§ **ASSIGNMENT**: Task for the records below: please retype exactly and only the lines from the first through the one with "-.65], [-.89, .1]]", with every picture omitted.

[Stored data entries]
BEGIN

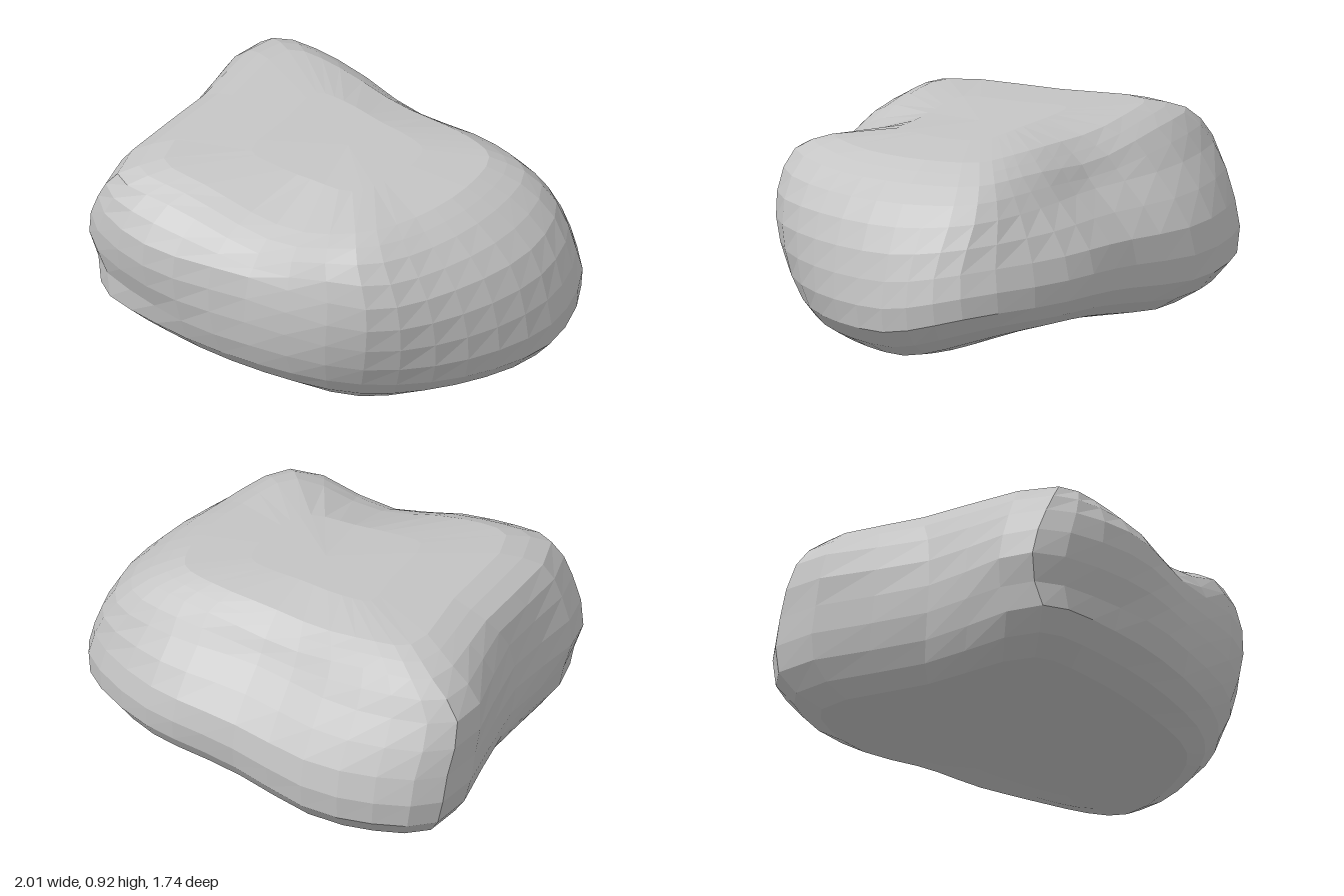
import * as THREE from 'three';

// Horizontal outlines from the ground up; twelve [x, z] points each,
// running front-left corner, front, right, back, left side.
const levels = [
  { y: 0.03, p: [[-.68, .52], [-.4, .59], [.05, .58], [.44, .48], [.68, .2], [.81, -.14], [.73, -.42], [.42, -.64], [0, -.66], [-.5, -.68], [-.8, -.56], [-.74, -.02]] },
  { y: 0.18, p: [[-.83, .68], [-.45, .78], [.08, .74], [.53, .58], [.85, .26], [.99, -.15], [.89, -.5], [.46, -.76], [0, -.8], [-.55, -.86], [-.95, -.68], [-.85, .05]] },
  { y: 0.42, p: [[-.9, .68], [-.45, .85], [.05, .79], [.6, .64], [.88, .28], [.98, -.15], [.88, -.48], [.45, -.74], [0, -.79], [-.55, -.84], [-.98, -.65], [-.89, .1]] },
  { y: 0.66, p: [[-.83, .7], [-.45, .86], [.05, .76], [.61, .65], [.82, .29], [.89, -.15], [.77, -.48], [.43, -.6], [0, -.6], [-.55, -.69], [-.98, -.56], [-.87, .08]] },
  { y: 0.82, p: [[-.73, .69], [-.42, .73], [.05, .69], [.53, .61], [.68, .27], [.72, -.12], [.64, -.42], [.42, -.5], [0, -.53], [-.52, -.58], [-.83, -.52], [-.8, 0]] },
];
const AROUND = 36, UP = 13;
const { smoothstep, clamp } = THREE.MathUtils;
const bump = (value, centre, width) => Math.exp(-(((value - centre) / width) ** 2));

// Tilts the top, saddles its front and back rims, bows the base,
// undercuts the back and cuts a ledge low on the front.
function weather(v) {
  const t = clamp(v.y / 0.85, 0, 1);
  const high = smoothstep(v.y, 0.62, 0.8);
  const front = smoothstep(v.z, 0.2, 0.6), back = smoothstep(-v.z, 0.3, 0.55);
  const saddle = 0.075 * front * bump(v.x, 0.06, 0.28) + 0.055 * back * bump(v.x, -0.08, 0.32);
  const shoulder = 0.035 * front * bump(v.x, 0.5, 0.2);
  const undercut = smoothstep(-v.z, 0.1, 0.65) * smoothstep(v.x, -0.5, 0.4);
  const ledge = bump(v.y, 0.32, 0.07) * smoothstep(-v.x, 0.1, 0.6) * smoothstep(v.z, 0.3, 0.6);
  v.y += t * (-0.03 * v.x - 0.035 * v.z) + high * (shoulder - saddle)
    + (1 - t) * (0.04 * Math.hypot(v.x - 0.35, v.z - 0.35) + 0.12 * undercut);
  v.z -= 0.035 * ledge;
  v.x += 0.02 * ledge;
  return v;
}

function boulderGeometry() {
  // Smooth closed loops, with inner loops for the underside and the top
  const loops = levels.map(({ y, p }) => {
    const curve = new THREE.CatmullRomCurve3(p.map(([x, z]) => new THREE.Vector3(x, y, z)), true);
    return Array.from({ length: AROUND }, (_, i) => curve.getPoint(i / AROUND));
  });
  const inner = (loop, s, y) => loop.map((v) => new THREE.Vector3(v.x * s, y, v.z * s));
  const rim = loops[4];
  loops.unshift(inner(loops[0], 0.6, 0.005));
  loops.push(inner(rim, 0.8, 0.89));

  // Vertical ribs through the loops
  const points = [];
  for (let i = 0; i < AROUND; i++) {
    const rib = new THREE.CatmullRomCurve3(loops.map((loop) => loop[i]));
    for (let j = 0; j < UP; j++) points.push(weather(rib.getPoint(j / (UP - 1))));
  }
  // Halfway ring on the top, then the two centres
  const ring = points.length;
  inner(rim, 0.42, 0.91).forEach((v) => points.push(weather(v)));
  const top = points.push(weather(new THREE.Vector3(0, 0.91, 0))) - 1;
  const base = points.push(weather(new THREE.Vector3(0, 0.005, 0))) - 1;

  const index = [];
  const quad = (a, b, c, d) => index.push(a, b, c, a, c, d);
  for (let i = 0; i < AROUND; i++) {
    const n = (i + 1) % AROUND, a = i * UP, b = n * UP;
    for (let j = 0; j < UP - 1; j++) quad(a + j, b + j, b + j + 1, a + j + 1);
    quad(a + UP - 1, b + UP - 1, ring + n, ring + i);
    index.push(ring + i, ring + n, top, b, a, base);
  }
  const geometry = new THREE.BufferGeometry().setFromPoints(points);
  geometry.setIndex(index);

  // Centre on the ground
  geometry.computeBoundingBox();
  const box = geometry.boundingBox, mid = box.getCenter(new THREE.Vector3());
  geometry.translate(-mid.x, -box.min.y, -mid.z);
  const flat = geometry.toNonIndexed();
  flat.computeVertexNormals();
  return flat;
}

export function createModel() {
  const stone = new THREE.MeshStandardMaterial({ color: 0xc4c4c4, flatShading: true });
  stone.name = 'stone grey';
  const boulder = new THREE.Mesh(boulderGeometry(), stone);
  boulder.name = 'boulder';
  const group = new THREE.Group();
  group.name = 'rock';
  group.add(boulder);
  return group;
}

END

§ **RESPONSE**:
import * as THREE from 'three';

// Horizontal outlines from the ground up; twelve [x, z] points each,
// running front-left corner, front, right, back, left side.
const levels = [
  { y: 0.03, p: [[-.68, .52], [-.4, .59], [.05, .58], [.44, .48], [.68, .2], [.81, -.14], [.73, -.42], [.42, -.64], [0, -.66], [-.5, -.68], [-.8, -.56], [-.74, -.02]] },
  { y: 0.18, p: [[-.83, .68], [-.45, .78], [.08, .74], [.53, .58], [.85, .26], [.99, -.15], [.89, -.5], [.46, -.76], [0, -.8], [-.55, -.86], [-.95, -.68], [-.85, .05]] },
  { y: 0.42, p: [[-.9, .68], [-.45, .85], [.05, .79], [.6, .64], [.88, .28], [.98, -.15], [.88, -.48], [.45, -.74], [0, -.79], [-.55, -.84], [-.98, -.65], [-.89, .1]] },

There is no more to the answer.